TASK INSTRUCTIONS: Each line of the material must reappear unchanged in the answer.

# # # # #

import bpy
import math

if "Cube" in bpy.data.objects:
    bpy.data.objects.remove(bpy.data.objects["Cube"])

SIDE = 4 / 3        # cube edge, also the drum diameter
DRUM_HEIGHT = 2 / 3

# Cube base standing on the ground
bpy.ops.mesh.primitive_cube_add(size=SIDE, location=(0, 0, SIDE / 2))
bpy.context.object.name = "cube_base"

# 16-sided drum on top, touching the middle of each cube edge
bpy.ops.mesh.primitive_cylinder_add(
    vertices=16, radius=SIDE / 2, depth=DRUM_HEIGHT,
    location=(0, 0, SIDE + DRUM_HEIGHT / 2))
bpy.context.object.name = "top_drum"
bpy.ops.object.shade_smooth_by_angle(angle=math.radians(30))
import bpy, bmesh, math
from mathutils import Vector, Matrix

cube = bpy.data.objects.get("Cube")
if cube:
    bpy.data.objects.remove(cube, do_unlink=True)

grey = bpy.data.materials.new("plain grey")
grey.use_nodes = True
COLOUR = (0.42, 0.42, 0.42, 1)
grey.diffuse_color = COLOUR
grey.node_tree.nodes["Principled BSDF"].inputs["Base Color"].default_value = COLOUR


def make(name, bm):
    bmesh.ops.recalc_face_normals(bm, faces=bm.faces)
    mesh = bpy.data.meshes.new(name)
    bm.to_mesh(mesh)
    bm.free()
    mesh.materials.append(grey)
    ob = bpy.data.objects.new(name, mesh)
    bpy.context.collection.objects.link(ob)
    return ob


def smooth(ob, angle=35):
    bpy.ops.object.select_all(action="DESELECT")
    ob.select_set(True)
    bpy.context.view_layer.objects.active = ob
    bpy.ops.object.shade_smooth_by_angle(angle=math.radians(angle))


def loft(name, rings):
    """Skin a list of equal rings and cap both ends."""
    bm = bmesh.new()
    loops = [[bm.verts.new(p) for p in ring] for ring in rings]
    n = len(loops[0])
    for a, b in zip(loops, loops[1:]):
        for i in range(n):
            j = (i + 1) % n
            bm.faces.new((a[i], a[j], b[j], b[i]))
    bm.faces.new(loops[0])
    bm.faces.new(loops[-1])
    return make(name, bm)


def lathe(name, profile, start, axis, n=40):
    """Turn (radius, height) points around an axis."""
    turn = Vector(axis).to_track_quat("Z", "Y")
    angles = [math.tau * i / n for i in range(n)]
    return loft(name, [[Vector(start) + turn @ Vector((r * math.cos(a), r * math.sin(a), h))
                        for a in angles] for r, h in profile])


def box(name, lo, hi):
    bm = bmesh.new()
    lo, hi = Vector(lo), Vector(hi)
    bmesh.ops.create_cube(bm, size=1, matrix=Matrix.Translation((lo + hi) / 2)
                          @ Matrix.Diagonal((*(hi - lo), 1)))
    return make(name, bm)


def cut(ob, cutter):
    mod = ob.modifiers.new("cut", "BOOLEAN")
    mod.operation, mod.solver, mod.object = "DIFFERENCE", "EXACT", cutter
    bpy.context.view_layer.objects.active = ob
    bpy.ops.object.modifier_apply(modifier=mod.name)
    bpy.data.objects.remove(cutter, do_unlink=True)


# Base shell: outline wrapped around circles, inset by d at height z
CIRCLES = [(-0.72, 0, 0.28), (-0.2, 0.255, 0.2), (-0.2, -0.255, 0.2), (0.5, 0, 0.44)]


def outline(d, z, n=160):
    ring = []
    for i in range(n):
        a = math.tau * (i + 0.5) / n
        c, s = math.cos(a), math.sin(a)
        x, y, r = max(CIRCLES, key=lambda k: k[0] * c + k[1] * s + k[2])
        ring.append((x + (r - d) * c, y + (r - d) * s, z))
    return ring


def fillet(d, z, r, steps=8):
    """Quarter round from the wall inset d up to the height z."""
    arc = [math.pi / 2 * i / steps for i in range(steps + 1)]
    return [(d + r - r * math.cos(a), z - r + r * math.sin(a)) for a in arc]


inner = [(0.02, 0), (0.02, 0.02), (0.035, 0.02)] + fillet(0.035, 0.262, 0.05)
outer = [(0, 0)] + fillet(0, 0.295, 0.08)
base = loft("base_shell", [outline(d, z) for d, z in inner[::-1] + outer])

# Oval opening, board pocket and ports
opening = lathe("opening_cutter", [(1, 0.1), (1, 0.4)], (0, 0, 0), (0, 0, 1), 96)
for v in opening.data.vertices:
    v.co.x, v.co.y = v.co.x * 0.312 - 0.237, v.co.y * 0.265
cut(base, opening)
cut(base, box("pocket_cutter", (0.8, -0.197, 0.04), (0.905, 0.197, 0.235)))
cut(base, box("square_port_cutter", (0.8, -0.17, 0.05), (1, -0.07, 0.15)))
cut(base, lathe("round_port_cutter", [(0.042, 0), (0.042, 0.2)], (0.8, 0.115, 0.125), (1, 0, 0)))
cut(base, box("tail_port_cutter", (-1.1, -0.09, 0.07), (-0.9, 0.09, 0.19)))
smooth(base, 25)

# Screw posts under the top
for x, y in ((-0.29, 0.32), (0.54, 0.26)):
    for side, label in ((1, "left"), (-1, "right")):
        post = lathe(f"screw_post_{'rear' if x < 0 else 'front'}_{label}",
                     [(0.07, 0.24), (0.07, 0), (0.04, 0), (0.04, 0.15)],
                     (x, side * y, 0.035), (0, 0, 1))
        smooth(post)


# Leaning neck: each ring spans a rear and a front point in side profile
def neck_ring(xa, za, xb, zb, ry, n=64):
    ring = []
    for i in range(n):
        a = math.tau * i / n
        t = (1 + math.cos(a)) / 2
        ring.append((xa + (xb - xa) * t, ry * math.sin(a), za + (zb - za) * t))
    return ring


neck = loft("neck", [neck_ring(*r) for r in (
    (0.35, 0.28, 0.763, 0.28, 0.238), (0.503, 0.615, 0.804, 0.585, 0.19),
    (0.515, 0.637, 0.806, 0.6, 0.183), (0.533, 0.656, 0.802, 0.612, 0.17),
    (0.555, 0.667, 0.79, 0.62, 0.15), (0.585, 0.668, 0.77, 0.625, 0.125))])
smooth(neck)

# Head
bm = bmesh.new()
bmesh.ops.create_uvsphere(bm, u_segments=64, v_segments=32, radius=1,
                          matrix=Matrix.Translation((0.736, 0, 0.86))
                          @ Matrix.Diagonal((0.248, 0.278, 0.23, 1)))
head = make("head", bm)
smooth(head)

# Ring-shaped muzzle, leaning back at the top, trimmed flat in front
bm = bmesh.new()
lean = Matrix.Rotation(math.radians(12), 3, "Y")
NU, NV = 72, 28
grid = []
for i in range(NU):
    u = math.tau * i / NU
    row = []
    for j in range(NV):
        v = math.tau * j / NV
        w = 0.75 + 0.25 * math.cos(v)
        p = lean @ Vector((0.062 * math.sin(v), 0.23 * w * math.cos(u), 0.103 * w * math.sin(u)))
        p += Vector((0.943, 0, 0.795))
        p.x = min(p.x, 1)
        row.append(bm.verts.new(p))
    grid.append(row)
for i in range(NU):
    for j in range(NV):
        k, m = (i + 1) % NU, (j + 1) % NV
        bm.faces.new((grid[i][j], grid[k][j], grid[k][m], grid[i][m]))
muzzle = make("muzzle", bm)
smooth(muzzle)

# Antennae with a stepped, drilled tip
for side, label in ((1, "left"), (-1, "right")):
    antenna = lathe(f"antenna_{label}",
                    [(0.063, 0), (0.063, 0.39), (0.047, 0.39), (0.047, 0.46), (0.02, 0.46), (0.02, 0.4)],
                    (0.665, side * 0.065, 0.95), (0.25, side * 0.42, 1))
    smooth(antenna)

# # # # #

ANSWER BOX:
import bpy
import math

if "Cube" in bpy.data.objects:
    bpy.data.objects.remove(bpy.data.objects["Cube"])

SIDE = 4 / 3        # cube edge, also the drum diameter
DRUM_HEIGHT = 2 / 3

# Cube base standing on the ground
bpy.ops.mesh.primitive_cube_add(size=SIDE, location=(0, 0, SIDE / 2))
bpy.context.object.name = "cube_base"

# 16-sided drum on top, touching the middle of each cube edge
bpy.ops.mesh.primitive_cylinder_add(
    vertices=16, radius=SIDE / 2, depth=DRUM_HEIGHT,
    location=(0, 0, SIDE + DRUM_HEIGHT / 2))
bpy.context.object.name = "top_drum"
bpy.ops.object.shade_smooth_by_angle(angle=math.radians(30))
import bpy, bmesh, math
from mathutils import Vector, Matrix

cube = bpy.data.objects.get("Cube")
if cube:
    bpy.data.objects.remove(cube, do_unlink=True)

grey = bpy.data.materials.new("plain grey")
grey.use_nodes = True
COLOUR = (0.42, 0.42, 0.42, 1)
grey.diffuse_color = COLOUR
grey.node_tree.nodes["Principled BSDF"].inputs["Base Color"].default_value = COLOUR


def make(name, bm):
    bmesh.ops.recalc_face_normals(bm, faces=bm.faces)
    mesh = bpy.data.meshes.new(name)
    bm.to_mesh(mesh)
    bm.free()
    mesh.materials.append(grey)
    ob = bpy.data.objects.new(name, mesh)
    bpy.context.collection.objects.link(ob)
    return ob


def smooth(ob, angle=35):
    bpy.ops.object.select_all(action="DESELECT")
    ob.select_set(True)
    bpy.context.view_layer.objects.active = ob
    bpy.ops.object.shade_smooth_by_angle(angle=math.radians(angle))


def loft(name, rings):
    """Skin a list of equal rings and cap both ends."""
    bm = bmesh.new()
    loops = [[bm.verts.new(p) for p in ring] for ring in rings]
    n = len(loops[0])
    for a, b in zip(loops, loops[1:]):
        for i in range(n):
            j = (i + 1) % n
            bm.faces.new((a[i], a[j], b[j], b[i]))
    bm.faces.new(loops[0])
    bm.faces.new(loops[-1])
    return make(name, bm)


def lathe(name, profile, start, axis, n=40):
    """Turn (radius, height) points around an axis."""
    turn = Vector(axis).to_track_quat("Z", "Y")
    angles = [math.tau * i / n for i in range(n)]
    return loft(name, [[Vector(start) + turn @ Vector((r * math.cos(a), r * math.sin(a), h))
                        for a in angles] for r, h in profile])


def box(name, lo, hi):
    bm = bmesh.new()
    lo, hi = Vector(lo), Vector(hi)
    bmesh.ops.create_cube(bm, size=1, matrix=Matrix.Translation((lo + hi) / 2)
                          @ Matrix.Diagonal((*(hi - lo), 1)))
    return make(name, bm)


def cut(ob, cutter):
    mod = ob.modifiers.new("cut", "BOOLEAN")
    mod.operation, mod.solver, mod.object = "DIFFERENCE", "EXACT", cutter
    bpy.context.view_layer.objects.active = ob
    bpy.ops.object.modifier_apply(modifier=mod.name)
    bpy.data.objects.remove(cutter, do_unlink=True)


# Base shell: outline wrapped around circles, inset by d at height z
CIRCLES = [(-0.72, 0, 0.28), (-0.2, 0.255, 0.2), (-0.2, -0.255, 0.2), (0.5, 0, 0.44)]


def outline(d, z, n=160):
    ring = []
    for i in range(n):
        a = math.tau * (i + 0.5) / n
        c, s = math.cos(a), math.sin(a)
        x, y, r = max(CIRCLES, key=lambda k: k[0] * c + k[1] * s + k[2])
        ring.append((x + (r - d) * c, y + (r - d) * s, z))
    return ring


def fillet(d, z, r, steps=8):
    """Quarter round from the wall inset d up to the height z."""
    arc = [math.pi / 2 * i / steps for i in range(steps + 1)]
    return [(d + r - r * math.cos(a), z - r + r * math.sin(a)) for a in arc]


inner = [(0.02, 0), (0.02, 0.02), (0.035, 0.02)] + fillet(0.035, 0.262, 0.05)
outer = [(0, 0)] + fillet(0, 0.295, 0.08)
base = loft("base_shell", [outline(d, z) for d, z in inner[::-1] + outer])

# Oval opening, board pocket and ports
opening = lathe("opening_cutter", [(1, 0.1), (1, 0.4)], (0, 0, 0), (0, 0, 1), 96)
for v in opening.data.vertices:
    v.co.x, v.co.y = v.co.x * 0.312 - 0.237, v.co.y * 0.265
cut(base, opening)
cut(base, box("pocket_cutter", (0.8, -0.197, 0.04), (0.905, 0.197, 0.235)))
cut(base, box("square_port_cutter", (0.8, -0.17, 0.05), (1, -0.07, 0.15)))
cut(base, lathe("round_port_cutter", [(0.042, 0), (0.042, 0.2)], (0.8, 0.115, 0.125), (1, 0, 0)))
cut(base, box("tail_port_cutter", (-1.1, -0.09, 0.07), (-0.9, 0.09, 0.19)))
smooth(base, 25)

# Screw posts under the top
for x, y in ((-0.29, 0.32), (0.54, 0.26)):
    for side, label in ((1, "left"), (-1, "right")):
        post = lathe(f"screw_post_{'rear' if x < 0 else 'front'}_{label}",
                     [(0.07, 0.24), (0.07, 0), (0.04, 0), (0.04, 0.15)],
                     (x, side * y, 0.035), (0, 0, 1))
        smooth(post)


# Leaning neck: each ring spans a rear and a front point in side profile
def neck_ring(xa, za, xb, zb, ry, n=64):
    ring = []
    for i in range(n):
        a = math.tau * i / n
        t = (1 + math.cos(a)) / 2
        ring.append((xa + (xb - xa) * t, ry * math.sin(a), za + (zb - za) * t))
    return ring


neck = loft("neck", [neck_ring(*r) for r in (
    (0.35, 0.28, 0.763, 0.28, 0.238), (0.503, 0.615, 0.804, 0.585, 0.19),
    (0.515, 0.637, 0.806, 0.6, 0.183), (0.533, 0.656, 0.802, 0.612, 0.17),
    (0.555, 0.667, 0.79, 0.62, 0.15), (0.585, 0.668, 0.77, 0.625, 0.125))])
smooth(neck)

# Head
bm = bmesh.new()
bmesh.ops.create_uvsphere(bm, u_segments=64, v_segments=32, radius=1,
                          matrix=Matrix.Translation((0.736, 0, 0.86))
                          @ Matrix.Diagonal((0.248, 0.278, 0.23, 1)))
head = make("head", bm)
smooth(head)

# Ring-shaped muzzle, leaning back at the top, trimmed flat in front
bm = bmesh.new()
lean = Matrix.Rotation(math.radians(12), 3, "Y")
NU, NV = 72, 28
grid = []
for i in range(NU):
    u = math.tau * i / NU
    row = []
    for j in range(NV):
        v = math.tau * j / NV
        w = 0.75 + 0.25 * math.cos(v)
        p = lean @ Vector((0.062 * math.sin(v), 0.23 * w * math.cos(u), 0.103 * w * math.sin(u)))
        p += Vector((0.943, 0, 0.795))
        p.x = min(p.x, 1)
        row.append(bm.verts.new(p))
    grid.append(row)
for i in range(NU):
    for j in range(NV):
        k, m = (i + 1) % NU, (j + 1) % NV
        bm.faces.new((grid[i][j], grid[k][j], grid[k][m], grid[i][m]))
muzzle = make("muzzle", bm)
smooth(muzzle)

# Antennae with a stepped, drilled tip
for side, label in ((1, "left"), (-1, "right")):
    antenna = lathe(f"antenna_{label}",
                    [(0.063, 0), (0.063, 0.39), (0.047, 0.39), (0.047, 0.46), (0.02, 0.46), (0.02, 0.4)],
                    (0.665, side * 0.065, 0.95), (0.25, side * 0.42, 1))
    smooth(antenna)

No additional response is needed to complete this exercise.